WORK INSTRUCTION – Which lines in the listing below contain the word "with"? Copy each one.

PROVIDED DATA –
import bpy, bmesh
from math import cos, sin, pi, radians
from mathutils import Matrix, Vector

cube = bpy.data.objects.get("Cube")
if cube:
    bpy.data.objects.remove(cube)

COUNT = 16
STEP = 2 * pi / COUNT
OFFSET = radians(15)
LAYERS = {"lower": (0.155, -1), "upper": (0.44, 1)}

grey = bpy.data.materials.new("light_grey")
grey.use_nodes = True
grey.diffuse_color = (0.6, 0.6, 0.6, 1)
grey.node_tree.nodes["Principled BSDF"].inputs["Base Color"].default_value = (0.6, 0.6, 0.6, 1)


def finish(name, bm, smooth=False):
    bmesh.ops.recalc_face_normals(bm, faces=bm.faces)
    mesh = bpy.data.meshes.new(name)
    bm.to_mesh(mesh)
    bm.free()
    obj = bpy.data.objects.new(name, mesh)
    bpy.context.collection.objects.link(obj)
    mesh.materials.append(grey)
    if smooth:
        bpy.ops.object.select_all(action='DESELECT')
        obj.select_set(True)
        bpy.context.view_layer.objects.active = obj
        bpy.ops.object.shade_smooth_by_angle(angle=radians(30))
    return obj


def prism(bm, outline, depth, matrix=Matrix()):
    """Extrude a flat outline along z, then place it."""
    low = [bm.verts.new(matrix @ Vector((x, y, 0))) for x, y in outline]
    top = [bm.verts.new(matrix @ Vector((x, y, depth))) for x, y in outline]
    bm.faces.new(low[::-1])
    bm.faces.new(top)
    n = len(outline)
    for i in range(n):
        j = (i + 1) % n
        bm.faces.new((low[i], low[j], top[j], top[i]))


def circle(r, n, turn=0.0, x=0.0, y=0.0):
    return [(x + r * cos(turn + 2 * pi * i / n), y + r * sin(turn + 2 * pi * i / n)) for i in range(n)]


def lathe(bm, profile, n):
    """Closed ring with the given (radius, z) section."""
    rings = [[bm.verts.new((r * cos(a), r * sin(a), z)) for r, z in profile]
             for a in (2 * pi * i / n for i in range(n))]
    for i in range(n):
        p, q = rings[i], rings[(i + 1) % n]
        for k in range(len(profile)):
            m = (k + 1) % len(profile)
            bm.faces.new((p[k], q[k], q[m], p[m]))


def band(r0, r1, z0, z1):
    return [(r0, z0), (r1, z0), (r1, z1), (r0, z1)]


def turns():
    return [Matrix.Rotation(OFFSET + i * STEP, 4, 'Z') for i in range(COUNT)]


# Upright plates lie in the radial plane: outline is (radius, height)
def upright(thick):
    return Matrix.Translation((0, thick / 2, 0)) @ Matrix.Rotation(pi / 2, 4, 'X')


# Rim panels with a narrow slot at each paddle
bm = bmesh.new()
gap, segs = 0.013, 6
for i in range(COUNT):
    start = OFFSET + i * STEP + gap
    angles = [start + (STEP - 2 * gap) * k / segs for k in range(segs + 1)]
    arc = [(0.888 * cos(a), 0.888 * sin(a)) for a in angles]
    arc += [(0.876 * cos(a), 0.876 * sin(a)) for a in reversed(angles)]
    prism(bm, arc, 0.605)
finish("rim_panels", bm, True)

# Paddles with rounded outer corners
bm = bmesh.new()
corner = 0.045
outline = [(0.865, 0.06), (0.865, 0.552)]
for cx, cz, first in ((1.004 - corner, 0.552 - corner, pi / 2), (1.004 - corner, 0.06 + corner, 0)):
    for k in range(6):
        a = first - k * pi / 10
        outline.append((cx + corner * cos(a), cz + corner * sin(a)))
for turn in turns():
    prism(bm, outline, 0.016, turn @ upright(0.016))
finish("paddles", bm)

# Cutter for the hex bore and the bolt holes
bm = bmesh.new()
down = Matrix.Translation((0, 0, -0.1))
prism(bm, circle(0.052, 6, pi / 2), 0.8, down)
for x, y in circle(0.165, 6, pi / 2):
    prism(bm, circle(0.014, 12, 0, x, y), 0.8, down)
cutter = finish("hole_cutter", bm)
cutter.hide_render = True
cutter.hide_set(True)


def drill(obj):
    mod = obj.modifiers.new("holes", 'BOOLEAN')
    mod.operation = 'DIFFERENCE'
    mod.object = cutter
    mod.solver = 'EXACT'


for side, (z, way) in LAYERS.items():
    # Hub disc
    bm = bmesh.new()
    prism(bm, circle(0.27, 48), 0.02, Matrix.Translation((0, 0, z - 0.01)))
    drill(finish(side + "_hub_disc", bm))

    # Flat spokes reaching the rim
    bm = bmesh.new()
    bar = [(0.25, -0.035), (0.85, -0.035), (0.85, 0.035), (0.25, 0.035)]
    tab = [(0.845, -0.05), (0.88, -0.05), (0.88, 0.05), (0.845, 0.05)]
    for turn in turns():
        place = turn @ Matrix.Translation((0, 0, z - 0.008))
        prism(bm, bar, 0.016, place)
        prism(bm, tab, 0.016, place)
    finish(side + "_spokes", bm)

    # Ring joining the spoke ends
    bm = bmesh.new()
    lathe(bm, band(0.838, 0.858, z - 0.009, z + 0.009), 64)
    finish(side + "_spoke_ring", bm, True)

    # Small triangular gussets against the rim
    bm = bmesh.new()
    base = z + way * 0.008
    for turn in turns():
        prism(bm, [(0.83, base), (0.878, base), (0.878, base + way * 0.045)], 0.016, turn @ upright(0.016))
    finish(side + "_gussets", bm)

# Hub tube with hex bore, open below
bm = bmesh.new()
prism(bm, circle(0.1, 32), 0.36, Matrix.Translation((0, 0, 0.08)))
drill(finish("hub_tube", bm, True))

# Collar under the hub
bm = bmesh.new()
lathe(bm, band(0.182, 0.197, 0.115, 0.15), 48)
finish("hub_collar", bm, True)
---
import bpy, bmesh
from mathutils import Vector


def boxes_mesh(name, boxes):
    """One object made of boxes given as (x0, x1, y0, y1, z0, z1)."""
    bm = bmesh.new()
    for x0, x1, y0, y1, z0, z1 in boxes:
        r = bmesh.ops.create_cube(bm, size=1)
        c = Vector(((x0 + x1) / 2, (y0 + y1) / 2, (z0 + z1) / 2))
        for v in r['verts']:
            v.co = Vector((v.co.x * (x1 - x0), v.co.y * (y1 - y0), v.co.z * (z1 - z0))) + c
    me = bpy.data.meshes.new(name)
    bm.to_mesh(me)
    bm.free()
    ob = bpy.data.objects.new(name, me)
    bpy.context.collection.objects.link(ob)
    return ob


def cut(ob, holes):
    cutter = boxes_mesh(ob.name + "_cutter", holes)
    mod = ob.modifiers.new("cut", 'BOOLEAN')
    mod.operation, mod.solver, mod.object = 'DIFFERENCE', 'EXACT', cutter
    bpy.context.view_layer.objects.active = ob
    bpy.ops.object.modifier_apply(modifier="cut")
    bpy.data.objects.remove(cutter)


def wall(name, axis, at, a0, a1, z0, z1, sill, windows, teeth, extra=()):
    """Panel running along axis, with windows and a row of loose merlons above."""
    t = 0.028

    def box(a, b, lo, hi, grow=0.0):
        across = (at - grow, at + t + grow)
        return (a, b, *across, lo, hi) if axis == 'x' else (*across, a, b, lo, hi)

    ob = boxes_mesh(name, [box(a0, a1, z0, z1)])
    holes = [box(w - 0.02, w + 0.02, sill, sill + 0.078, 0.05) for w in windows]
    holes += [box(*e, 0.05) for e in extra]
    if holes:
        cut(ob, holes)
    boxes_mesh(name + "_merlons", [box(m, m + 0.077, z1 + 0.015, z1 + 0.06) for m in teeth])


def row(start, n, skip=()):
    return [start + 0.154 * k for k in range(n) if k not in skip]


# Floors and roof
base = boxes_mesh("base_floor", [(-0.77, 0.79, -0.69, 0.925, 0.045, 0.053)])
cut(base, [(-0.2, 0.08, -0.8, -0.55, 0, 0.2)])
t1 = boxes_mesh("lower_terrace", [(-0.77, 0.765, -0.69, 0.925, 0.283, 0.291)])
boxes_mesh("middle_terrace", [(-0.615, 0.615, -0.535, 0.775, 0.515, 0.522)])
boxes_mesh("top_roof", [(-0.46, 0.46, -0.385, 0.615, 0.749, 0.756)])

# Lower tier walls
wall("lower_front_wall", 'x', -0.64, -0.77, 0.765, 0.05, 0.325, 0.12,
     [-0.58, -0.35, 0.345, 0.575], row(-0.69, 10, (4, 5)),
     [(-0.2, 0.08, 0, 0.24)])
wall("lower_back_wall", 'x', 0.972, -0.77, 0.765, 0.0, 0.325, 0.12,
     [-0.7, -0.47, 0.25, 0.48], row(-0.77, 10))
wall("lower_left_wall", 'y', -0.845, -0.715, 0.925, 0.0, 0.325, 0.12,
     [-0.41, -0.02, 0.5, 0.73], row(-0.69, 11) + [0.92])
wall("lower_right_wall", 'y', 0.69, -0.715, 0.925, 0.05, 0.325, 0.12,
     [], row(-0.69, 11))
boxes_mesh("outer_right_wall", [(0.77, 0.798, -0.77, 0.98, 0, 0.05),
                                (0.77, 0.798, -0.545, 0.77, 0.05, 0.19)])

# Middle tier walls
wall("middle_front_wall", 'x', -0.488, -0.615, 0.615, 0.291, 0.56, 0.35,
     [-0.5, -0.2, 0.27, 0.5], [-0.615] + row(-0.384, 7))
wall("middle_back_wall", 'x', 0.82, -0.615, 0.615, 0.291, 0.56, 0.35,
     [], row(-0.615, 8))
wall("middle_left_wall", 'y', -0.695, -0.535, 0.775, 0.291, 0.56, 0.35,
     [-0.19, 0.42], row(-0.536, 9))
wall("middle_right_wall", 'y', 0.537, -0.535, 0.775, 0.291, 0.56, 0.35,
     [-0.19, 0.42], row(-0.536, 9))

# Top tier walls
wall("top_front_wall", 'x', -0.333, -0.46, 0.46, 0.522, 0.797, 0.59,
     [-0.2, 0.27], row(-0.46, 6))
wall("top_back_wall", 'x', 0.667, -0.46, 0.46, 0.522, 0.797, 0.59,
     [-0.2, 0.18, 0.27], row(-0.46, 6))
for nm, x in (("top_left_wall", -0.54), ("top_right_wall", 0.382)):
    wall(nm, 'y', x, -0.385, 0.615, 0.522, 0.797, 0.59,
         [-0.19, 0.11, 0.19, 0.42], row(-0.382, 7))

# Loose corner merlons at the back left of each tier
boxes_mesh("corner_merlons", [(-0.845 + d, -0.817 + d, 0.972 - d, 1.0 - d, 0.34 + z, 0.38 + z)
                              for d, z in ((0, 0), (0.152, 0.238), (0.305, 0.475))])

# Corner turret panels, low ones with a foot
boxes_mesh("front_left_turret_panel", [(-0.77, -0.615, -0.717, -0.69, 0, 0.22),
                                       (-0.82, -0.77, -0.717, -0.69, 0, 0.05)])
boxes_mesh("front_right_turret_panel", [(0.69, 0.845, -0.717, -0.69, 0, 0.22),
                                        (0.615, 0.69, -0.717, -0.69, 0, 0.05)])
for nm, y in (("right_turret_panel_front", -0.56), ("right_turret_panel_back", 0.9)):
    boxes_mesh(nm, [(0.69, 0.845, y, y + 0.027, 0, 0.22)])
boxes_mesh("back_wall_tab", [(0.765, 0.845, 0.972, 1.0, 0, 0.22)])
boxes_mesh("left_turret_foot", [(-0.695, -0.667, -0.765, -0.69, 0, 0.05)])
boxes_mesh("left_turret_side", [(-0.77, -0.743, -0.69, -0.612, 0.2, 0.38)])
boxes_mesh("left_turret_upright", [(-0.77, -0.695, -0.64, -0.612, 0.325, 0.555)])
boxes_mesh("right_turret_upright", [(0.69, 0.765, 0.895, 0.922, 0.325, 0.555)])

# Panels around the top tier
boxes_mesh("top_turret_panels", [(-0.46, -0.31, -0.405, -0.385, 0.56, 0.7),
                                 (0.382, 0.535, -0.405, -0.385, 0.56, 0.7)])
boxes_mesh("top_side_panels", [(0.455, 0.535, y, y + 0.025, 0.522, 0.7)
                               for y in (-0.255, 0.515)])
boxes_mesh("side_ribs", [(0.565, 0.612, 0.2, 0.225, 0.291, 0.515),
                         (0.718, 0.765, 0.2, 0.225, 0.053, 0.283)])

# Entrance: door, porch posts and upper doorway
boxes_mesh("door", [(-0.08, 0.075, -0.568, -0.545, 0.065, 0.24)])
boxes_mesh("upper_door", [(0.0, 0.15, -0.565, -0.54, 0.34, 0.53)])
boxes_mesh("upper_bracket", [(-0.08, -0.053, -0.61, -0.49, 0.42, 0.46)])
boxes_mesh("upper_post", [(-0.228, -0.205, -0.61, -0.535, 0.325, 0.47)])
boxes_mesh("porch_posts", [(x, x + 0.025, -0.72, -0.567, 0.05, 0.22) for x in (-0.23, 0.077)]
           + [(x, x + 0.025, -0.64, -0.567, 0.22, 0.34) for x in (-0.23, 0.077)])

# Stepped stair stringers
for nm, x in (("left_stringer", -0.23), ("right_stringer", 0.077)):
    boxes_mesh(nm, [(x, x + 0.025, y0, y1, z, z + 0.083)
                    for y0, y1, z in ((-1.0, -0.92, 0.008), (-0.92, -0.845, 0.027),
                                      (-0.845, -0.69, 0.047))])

OUTPUT –
    """Closed ring with the given (radius, z) section."""
# Rim panels with a narrow slot at each paddle
# Paddles with rounded outer corners
# Hub tube with hex bore, open below
    """Panel running along axis, with windows and a row of loose merlons above."""
# Corner turret panels, low ones with a foot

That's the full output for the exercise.